To open the Commit Changes dialog, go to VCS > Git > Commit... or press Ctrl+K (Cmd+K on Mac).

This will open the Commit Changes Dialog, which is split into two panes. The top pane shows a list of files changed since the last commit and their status (unchanged, modified, or staged for committing), while the bottom pane is where you can set the commit message.

PyCharm Git Commit

If you select the gear in between the two panes you will see it has several options used to configure how your next commit should work. For example, choose which files you want to include in your next commit and whether or not you would like PyCharm to add new filenames as untracked (i.e., ignored) by default when using Git commands in the future. Using these options we can make a range of commits with different changes included each time:

PyCharm Git Commit Configuration

Once you have your settings the way you want them and the commit message as descriptive as you need then you commit. To commit your changes, simply click the Commit button in the bottom right corner. If the commit is successful, you will set a green message connected to the Git tab located at the bottom of the screen:

PyCharm Git Commit Message

Once your changes are committed to the repository their color in the project dialog will change to the standard color you have set up in the IDE (I have dark mode enabled, so it's white for me).

When you start editing an already committed file, the file will turn green again, meaning there are changes in it that need committing.

Pushing your changes to GitHub from within PyCharm

In order to push your changes to GitHub from PyCharm, we need to add the GitHub server as a remote to your local copy of a project.

You can do this by going to:

Git > GitHub > Share Project on GitHub

PyCharm Git Share Project on GitHub

This will popup a dialog titled "Share Project on GitHub":

PyCharm Git Share Project on GitHub

If you have not added your GitHub account details to PyCharm yet click on Add Account. Then select the method you want to use to log in to GitHub. Either selection is valid, but the token route allows you a little more control over what access is granted to the IDE and you can terminate access without changing your password:

PyCharm Git Log In via GitHub

When you are done connecting, you will see your username in Share by dropdown:

PyCharm Git Username

Now all you need to do is simply click on Share.

Once that is done, you can navigate to your repositories on GitHub and see the new repo:

PyCharm Git GitHub New Repo

Now your repository is available to anyone who has access to the repository. You can also see a history of all the changes that have been made to the project by looking at the GitHub repository.

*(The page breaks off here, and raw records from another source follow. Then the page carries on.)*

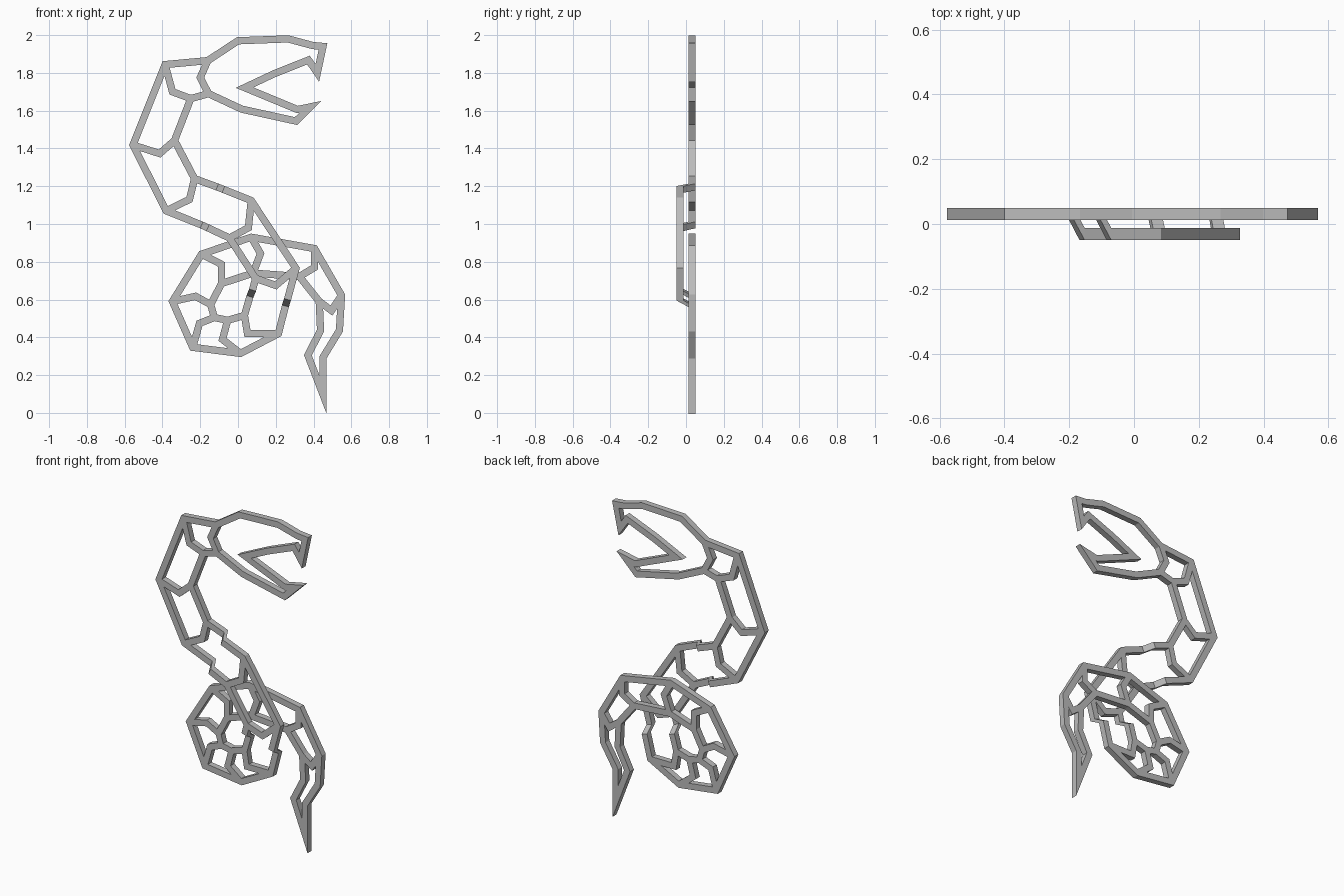
import bpy
import bmesh
from mathutils import Vector

cube = bpy.data.objects.get("Cube")
if cube:
    bpy.data.objects.remove(cube, do_unlink=True)

BAR = 0.038          # bar width seen from the front
DEPTH = 0.0375       # bar thickness
BACK, FRONT = 0.03125, -0.03125   # centre planes of the two layers

grey = bpy.data.materials.new("plain grey")
grey.use_nodes = True
colour = (0.5, 0.5, 0.5, 1)
grey.diffuse_color = colour
grey.node_tree.nodes["Principled BSDF"].inputs["Base Color"].default_value = colour


def layer(points, y):
    """Place flat (x, z) points on a layer."""
    return [(x, y, z) for x, z in points]


def corner_offset(before, here, after):
    """Half-width mitre vector at a corner of a path."""
    normals = []
    for start, end in ((before, here), (here, after)):
        if start is not None and end is not None:
            run = Vector((end[0] - start[0], end[2] - start[2])).normalized()
            normals.append(Vector((-run.y, run.x)))
    mitre = sum(normals, Vector((0, 0))).normalized()
    return mitre * (BAR / 2 / max(mitre.dot(normals[0]), 0.12))


def make_bar(name, points, closed=False):
    """Rectangular bar with mitred corners along a path."""
    bm = bmesh.new()
    count = len(points)
    rings = []
    for i, here in enumerate(points):
        before = points[i - 1] if closed or i > 0 else None
        after = points[(i + 1) % count] if closed or i < count - 1 else None
        off = corner_offset(before, here, after)
        x, y, z = here
        rings.append([bm.verts.new((x + s * off.x, y + t * DEPTH / 2, z + s * off.y))
                      for s, t in ((-1, -1), (1, -1), (1, 1), (-1, 1))])
    for i in range(count if closed else count - 1):
        a, b = rings[i], rings[(i + 1) % count]
        for k in range(4):
            n = (k + 1) % 4
            bm.faces.new((a[k], a[n], b[n], b[k]))
    if not closed:
        bm.faces.new(rings[0])
        bm.faces.new(rings[-1])
    bmesh.ops.recalc_face_normals(bm, faces=bm.faces)
    mesh = bpy.data.meshes.new(name)
    bm.to_mesh(mesh)
    bm.free()
    mesh.materials.append(grey)
    obj = bpy.data.objects.new(name, mesh)
    bpy.context.collection.objects.link(obj)
    return obj


# Head: closed outline with open jaws
crown, throat = (-.16, 1.865), (-.156, 1.69)
upper_jaw = [(0, 1.97), (.265, 1.98), (.395, 1.945), (.45, 1.94), (.42, 1.8),
             (.373, 1.868), (.19, 1.795), (.035, 1.722)]
lower_jaw = [(.315, 1.606), (.383, 1.62), (.307, 1.545), (.02, 1.608)]
head = [crown] + upper_jaw + lower_jaw + [throat, (-.2, 1.775)]
make_bar("head_outline", layer(head, BACK), closed=True)

# Outer neck edge, which becomes the inner edge of the coil
neck_outer = [(-.386, 1.844), (-.556, 1.418), (-.38, 1.07)]
bridge_left = [(-.16, .98), (-.045, .926), (.093, .712), (.077, .65)]
coil_inner = [(.034, .516), (-.055, .49), (-.125, .505), (-.145, .574),
              (-.087, .685), (.08, .74), (.325, .722), (.43, .59)]
tail_left = [(.437, .437), (.37, .305), (.45, .097)]

# Inner neck edge, which becomes the outer edge of the coil
neck_inner = [(-.25, 1.664), (-.336, 1.442), (-.23, 1.24)]
bridge_right = [(-.077, 1.183), (.07, 1.124), (.307, .765), (.262, .6)]
coil_outer = [(.214, .42), (.013, .315), (-.24, .347), (-.347, .59),
              (-.193, .84), (.07, .93), (.405, .87), (.548, .622)]
tail_right = [(.537, .437), (.45, .294)]

# Both body edges step forward over the coil, then back, and meet at the tail tip
left_edge = (layer([crown] + neck_outer + [(-.193, .995)], BACK)
             + layer(bridge_left, FRONT)
             + layer([(.063, .616)] + coil_inner + tail_left, BACK))
right_edge = (layer([throat] + neck_inner + [(-.11, 1.196)], BACK)
              + layer(bridge_right, FRONT)
              + layer([(.251, .566)] + coil_outer + tail_right, BACK))
make_bar("body_outline", left_edge + right_edge[::-1])

# Bent ribs between the two edges: (start, bend, end)
neck_ribs = [
    (neck_outer[0], (-.347, 1.7), neck_inner[0]),
    (neck_outer[1], (-.415, 1.373), neck_inner[1]),
    (neck_outer[2], (-.257, 1.13), neck_inner[2]),
]
bridge_ribs = [
    (bridge_right[1], (.055, .98), bridge_left[1]),
    (bridge_right[2], (.2, .675), bridge_left[2]),
]
coil_bends = [(.05, .42), (-.082, .389), (-.204, .474), (-.225, .617),
              (-.087, .786), (.119, .844), (.405, .77), (.495, .542)]
coil_ribs = list(zip(coil_outer, coil_bends, coil_inner))

for group, ribs, y in (("neck", neck_ribs, BACK),
                       ("bridge", bridge_ribs, FRONT),
                       ("coil", coil_ribs, BACK)):
    for number, rib in enumerate(ribs, 1):
        make_bar(f"{group}_rib_{number}", layer(rib, y))
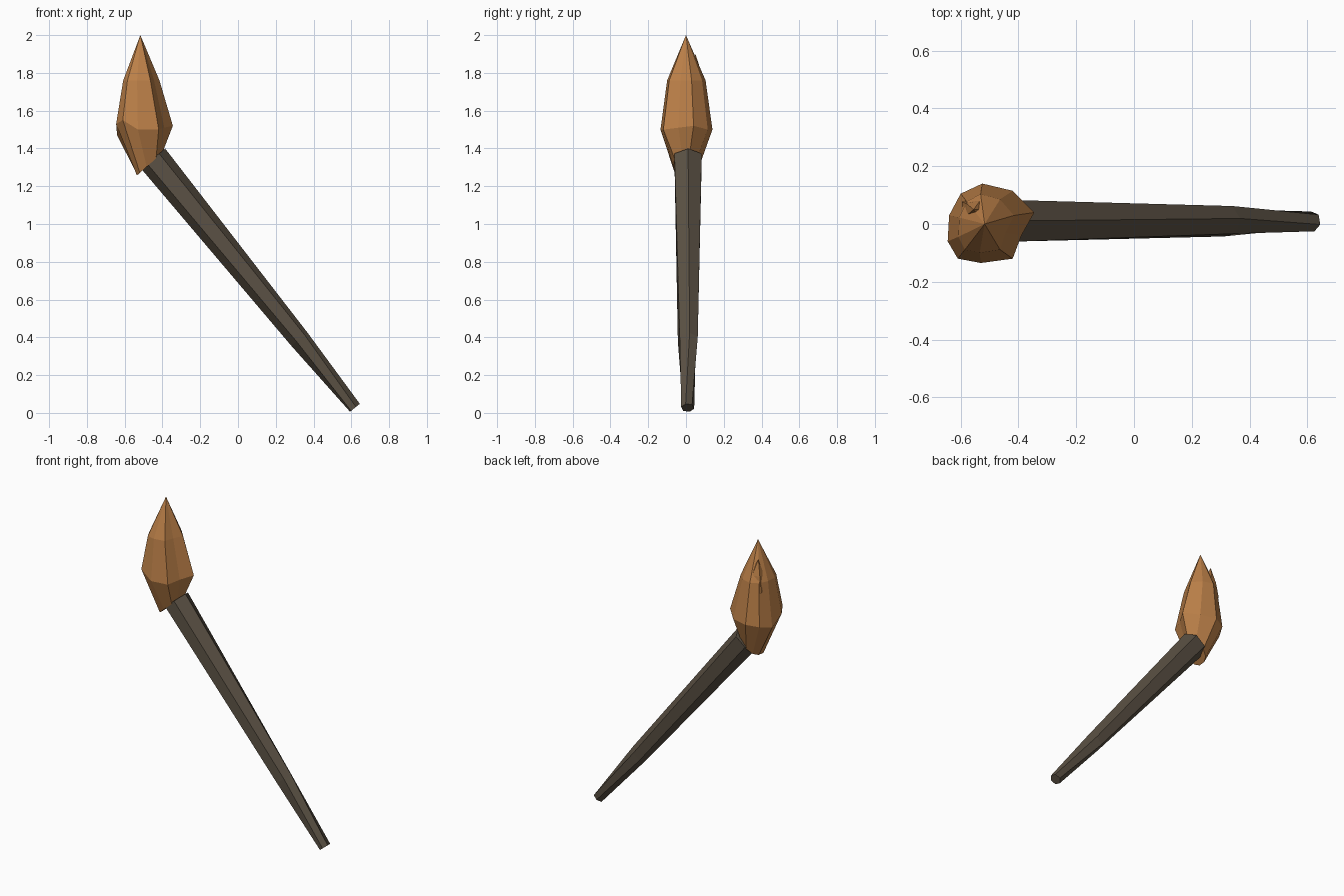
import bpy
import bmesh
from math import cos, sin, radians, pi
from mathutils import Vector

cube = bpy.data.objects.get("Cube")
if cube:
    bpy.data.objects.remove(cube)


def material(name, rgb):
    mat = bpy.data.materials.new(name)
    mat.use_nodes = True
    mat.diffuse_color = (*rgb, 1)
    mat.node_tree.nodes["Principled BSDF"].inputs["Base Color"].default_value = (*rgb, 1)
    return mat


def loft(name, rings, mat, tip=None):
    """Skin a stack of equal rings, closing the last one flat or to a tip."""
    bm = bmesh.new()
    loops = [[bm.verts.new(p) for p in ring] for ring in rings]
    n = len(loops[0])
    for low, high in zip(loops, loops[1:]):
        for i in range(n):
            j = (i + 1) % n
            bm.faces.new((low[i], low[j], high[j], high[i]))
    bm.faces.new(loops[0][::-1])
    if tip:
        apex = bm.verts.new(tip)
        for i in range(n):
            bm.faces.new((loops[-1][i], loops[-1][(i + 1) % n], apex))
    else:
        bm.faces.new(loops[-1])
    bmesh.ops.recalc_face_normals(bm, faces=bm.faces)
    mesh = bpy.data.meshes.new(name)
    bm.to_mesh(mesh)
    bm.free()
    mesh.materials.append(mat)
    obj = bpy.data.objects.new(name, mesh)
    bpy.context.collection.objects.link(obj)
    return obj


wood = material("dark wood", (0.105, 0.083, 0.058))
fire = material("flame orange", (0.50, 0.215, 0.065))

# Slanted six-sided handle, slightly twisted and tapering to the foot
foot, head = Vector((0.619, 0.009, 0.027)), Vector((-0.45, 0.011, 1.347))
axis = (head - foot).normalized()
side = Vector((0, 1, 0))
up = side.cross(axis).normalized()
handle_rings = []
for t, radius, twist in ((0, 0.035, -18), (0.275, 0.056, 10), (1, 0.083, 0)):
    centre = foot.lerp(head, t)
    angles = [radians(twist) + i * pi / 3 for i in range(6)]
    handle_rings.append([centre + radius * (up * cos(a) + side * sin(a)) for a in angles])
loft("handle", handle_rings, wood)

# Faceted upright flame: uneven belly ring, scaled copies below and above it
belly = [(-0.345, 0.04, 1.52), (-0.42, 0.115, 1.50), (-0.525, 0.14, 1.50),
         (-0.60, 0.105, 1.49), (-0.64, 0.03, 1.47), (-0.645, -0.06, 1.53),
         (-0.61, -0.12, 1.55), (-0.53, -0.135, 1.50), (-0.42, -0.12, 1.50),
         (-0.39, -0.04, 1.51)]


def scaled(centre, z, sx, sy, tilt=0):
    return [(centre + (x + 0.5) * sx, y * sy, z + (x + 0.5) * tilt) for x, y, _ in belly]


base = scaled(-0.47, 1.315, 0.45, 0.5, 0.4)
shoulder = scaled(-0.515, 1.76, 0.64, 0.74)
loft("flame", [base, belly, shoulder], fire, (-0.517, 0, 2.0))

# Smaller second lick of flame at the back
foot_ring = [(-0.545 + 0.062 * cos(a), 0.045 + 0.055 * sin(a), 1.70)
             for a in (i * 2 * pi / 5 for i in range(5))]
mid_ring = [(-0.545 + 0.042 * cos(a), 0.05 + 0.034 * sin(a), 1.80)
            for a in (i * 2 * pi / 5 for i in range(5))]
loft("flame_lick", [foot_ring, mid_ring], fire, (-0.555, 0.05, 1.9))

Pulling down remote changes from GitHub into your local copy of a project in Pycharm

In order to pull changes made in GitHub, say from another developer merging a branch or someone editing a file directly, and you have already made sure the remote has been set up, then you can simply press a button in PyCharm to do so.

Go to the menu: Git > Pull

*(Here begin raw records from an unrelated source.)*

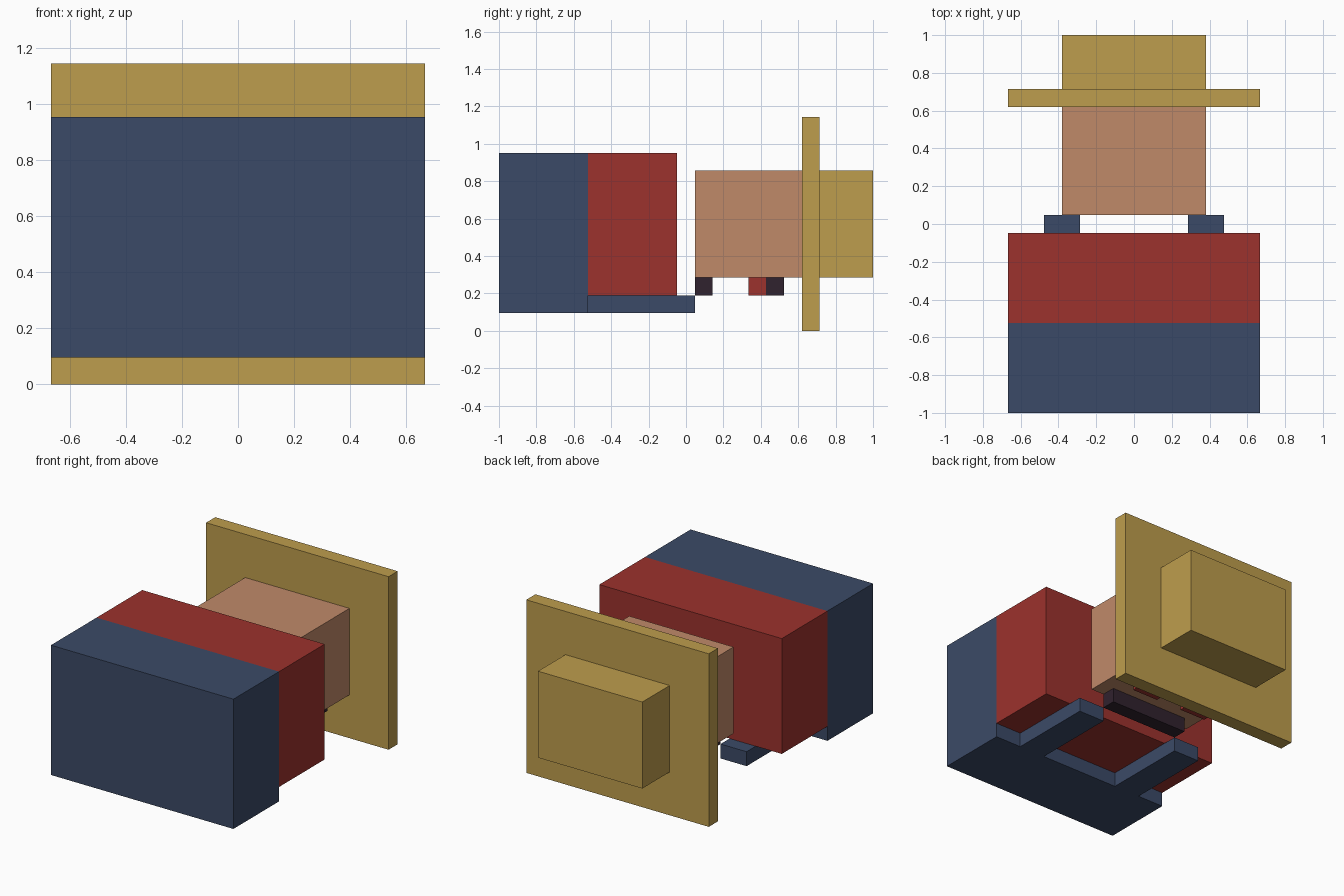
import bpy
import bmesh

cube = bpy.data.objects.get("Cube")
if cube:
    bpy.data.objects.remove(cube, do_unlink=True)

U = 2 / 21  # grid step: the model is 21 steps long


def linear(c):
    c /= 255
    return c / 12.92 if c <= 0.04045 else ((c + 0.055) / 1.055) ** 2.4


def material(name, rgb):
    mat = bpy.data.materials.new(name)
    mat.use_nodes = True
    color = [linear(c) for c in rgb] + [1.0]
    mat.diffuse_color = color
    node = next(n for n in mat.node_tree.nodes if n.type == 'BSDF_PRINCIPLED')
    node.inputs["Base Color"].default_value = color
    return mat


def block(name, x, y, z, mat):
    """Box spanning the given (low, high) ranges in grid steps."""
    mesh = bpy.data.meshes.new(name)
    bm = bmesh.new()
    bmesh.ops.create_cube(bm, size=1)
    for v in bm.verts:
        v.co = [(lo + hi) / 2 * U + c * (hi - lo) * U
                for c, (lo, hi) in zip(v.co, (x, y, z))]
    bm.to_mesh(mesh)
    bm.free()
    mesh.materials.append(mat)
    obj = bpy.data.objects.new(name, mesh)
    bpy.context.collection.objects.link(obj)
    return obj


def pair(name, x, y, z, mat):
    """Matching boxes on both sides of the body."""
    block("left_" + name, x, y, z, mat)
    block("right_" + name, (-x[1], -x[0]), y, z, mat)


blue = material("denim blue", (59, 74, 103))
red = material("shirt red", (156, 50, 45))
skin = material("skin", (192, 138, 105))
straw = material("straw", (190, 157, 77))
dark = material("dark hair", (48, 34, 46))

# Body: trousers, shirt and the overall straps on its underside
block("trousers", (-7, 7), (-10.5, -5.5), (1, 10), blue)
block("shirt", (-7, 7), (-5.5, -0.5), (2, 10), red)
pair("strap", (3, 5), (-5.5, 0.5), (1, 2), blue)

# Head with raised features on the underside
block("head", (-4, 4), (0.5, 6.5), (3, 9), skin)
block("beard", (-3, 3), (0.5, 1.5), (2, 3), dark)
pair("eye", (1, 3), (3.5, 4.5), (2, 3), red)
pair("eyebrow", (1, 3), (4.5, 5.5), (2, 3), dark)

# Hat
block("hat_brim", (-7, 7), (6.5, 7.5), (0, 12), straw)
block("hat_crown", (-4, 4), (7.5, 10.5), (3, 9), straw)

A dialog will appear with "Pull to Master" as the title:

PyCharm Git Pull to Master

Click the "Pull" button.

PyCharm will then pull down all of the changes from that repository into your local project. If you have any conflicts, it will tell you and allow you to merge them manually. You can also view a log of the changes that were pulled down by going to Git > Show Git Log:

PyCharm Git Log

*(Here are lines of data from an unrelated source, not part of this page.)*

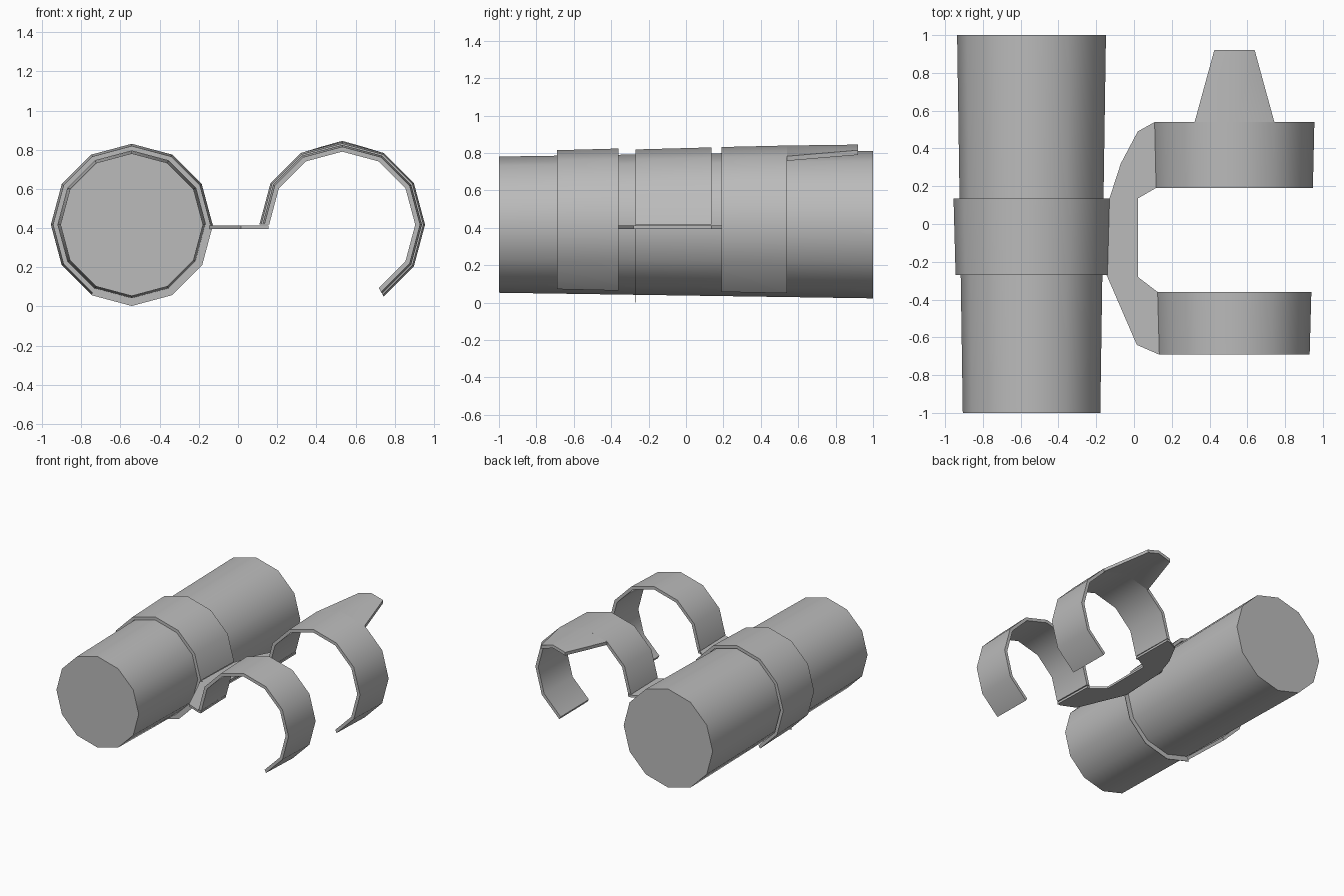
import bpy, bmesh, math
from mathutils import Vector

if "Cube" in bpy.data.objects:
    bpy.data.objects.remove(bpy.data.objects["Cube"])

CZ = 0.417      # height of all the tube axes
LX, RX = -0.5425, 0.532
grey = bpy.data.materials.new("plain_grey")
grey.diffuse_color = (0.5, 0.5, 0.5, 1)
grey.use_nodes = True
grey.node_tree.nodes["Principled BSDF"].inputs["Base Color"].default_value = grey.diffuse_color


def finish(name, bm, smooth=True):
    bmesh.ops.recalc_face_normals(bm, faces=bm.faces)
    me = bpy.data.meshes.new(name)
    bm.to_mesh(me)
    bm.free()
    ob = bpy.data.objects.new(name, me)
    bpy.context.collection.objects.link(ob)
    me.materials.append(grey)
    if smooth:
        bpy.ops.object.select_all(action='DESELECT')
        ob.select_set(True)
        bpy.context.view_layer.objects.active = ob
        bpy.ops.object.shade_smooth_by_angle(angle=math.radians(40))
    return ob


def loft(name, front, back, smooth=True):
    """Join two matching closed outlines and cap both ends with quads or an n-gon."""
    bm = bmesh.new()
    a = [bm.verts.new(p) for p in front]
    b = [bm.verts.new(p) for p in back]
    n = len(a)
    for i in range(n):
        j = (i + 1) % n
        bm.faces.new((a[i], a[j], b[j], b[i]))
    return bm, a, b


def polar(cx, r, deg, y):
    t = math.radians(deg)
    return Vector((cx + r * math.cos(t), y, CZ + r * math.sin(t)))


def strip_caps(bm, ring):
    # outline is outer points followed by reversed inner points
    n = len(ring)
    for i in range(n // 2 - 1):
        bm.faces.new((ring[i], ring[i + 1], ring[n - 2 - i], ring[n - 1 - i]))


def clip(name, cx, start, end, y0, y1, r0, r1, thick=0.025):
    degs = range(start, end + 1, 30)

    def outline(r, y):
        return ([polar(cx, r, d, y) for d in degs]
                + [polar(cx, r - thick, d, y) for d in reversed(degs)])
    bm, a, b = loft(name, outline(r0, y0), outline(r1, y1))
    strip_caps(bm, a)
    strip_caps(bm, b)
    return finish(name, bm)


# tapered twelve-sided barrel
bm, a, b = loft("barrel",
                [polar(LX, 0.364, d, -1) for d in range(0, 360, 30)],
                [polar(LX, 0.394, d, 1) for d in range(0, 360, 30)])
bm.faces.new(a)
bm.faces.new(b)
finish("barrel", bm)

# open strap around the barrel, and its thin lower rib
clip("barrel_strap", LX, 0, 240, -0.27, 0.135, 0.402, 0.413)
clip("strap_lower_rib", LX, 240, 360, -0.27, -0.266, 0.415, 0.415, 0.04)

# two open clips on the other side
clip("front_clip", RX, -60, 180, -0.69, -0.36, 0.398, 0.407)
clip("back_clip", RX, -60, 180, 0.19, 0.54, 0.415, 0.423)

# tapered roof-shaped tab behind the back clip


def tab_outline(y, half, ridge, eave, thick=0.025):
    top = [(RX - half, eave), (RX, ridge), (RX + half, eave)]
    return ([Vector((x, y, z)) for x, z in top]
            + [Vector((x, y, z - thick)) for x, z in reversed(top)])


bm, a, b = loft("tab", tab_outline(0.54, 0.211, 0.84, 0.783),
                tab_outline(0.92, 0.107, 0.845, 0.815))
strip_caps(bm, a)
strip_caps(bm, b)
finish("clip_tab", bm)

# flat bridge plate joining the strap to both clips
edge = [(0.135, 0.54), (0.11, 0.54), (0.02, 0.49), (-0.07, 0.32), (-0.13, 0.135),
        (-0.145, -0.27), (0.015, -0.64), (0.13, -0.69), (0.155, -0.69),
        (0.145, -0.36), (0.125, -0.36), (0.02, -0.28), (0.02, 0.135),
        (0.115, 0.19), (0.14, 0.19)]
bm, a, b = loft("bridge", [Vector((x, y, 0.395)) for x, y in edge],
                [Vector((x, y, 0.412)) for x, y in edge])
bm.faces.new(a)
bm.faces.new(b)
finish("bridge_plate", bm, smooth=False)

Wrapping up, in this post we looked at how to use PyCharm with Git. We covered the basics of committing and pushing changes, as well as pulling down remote changes from GitHub into your local project.

Next Steps

If you're interested in learning more about how Git works under the hood, check out our Baby Git Guidebook for Developers, which dives into Git's code in an accessible way. We wrote it for curious developers to learn how Git works at the code level. To do this we documented the first version of Git's code and discuss it in detail.

We hope you enjoyed this post! Feel free to shoot me an email at with any questions or comments.

About the Author

Steven Lohrenz is a 25+ year IT professional where they have been a programmer, software engineer, technical team lead, and software and integrations architect. They blog at about things that interest them. You can find their recommendations for laptops for programmers there also.

Final Notes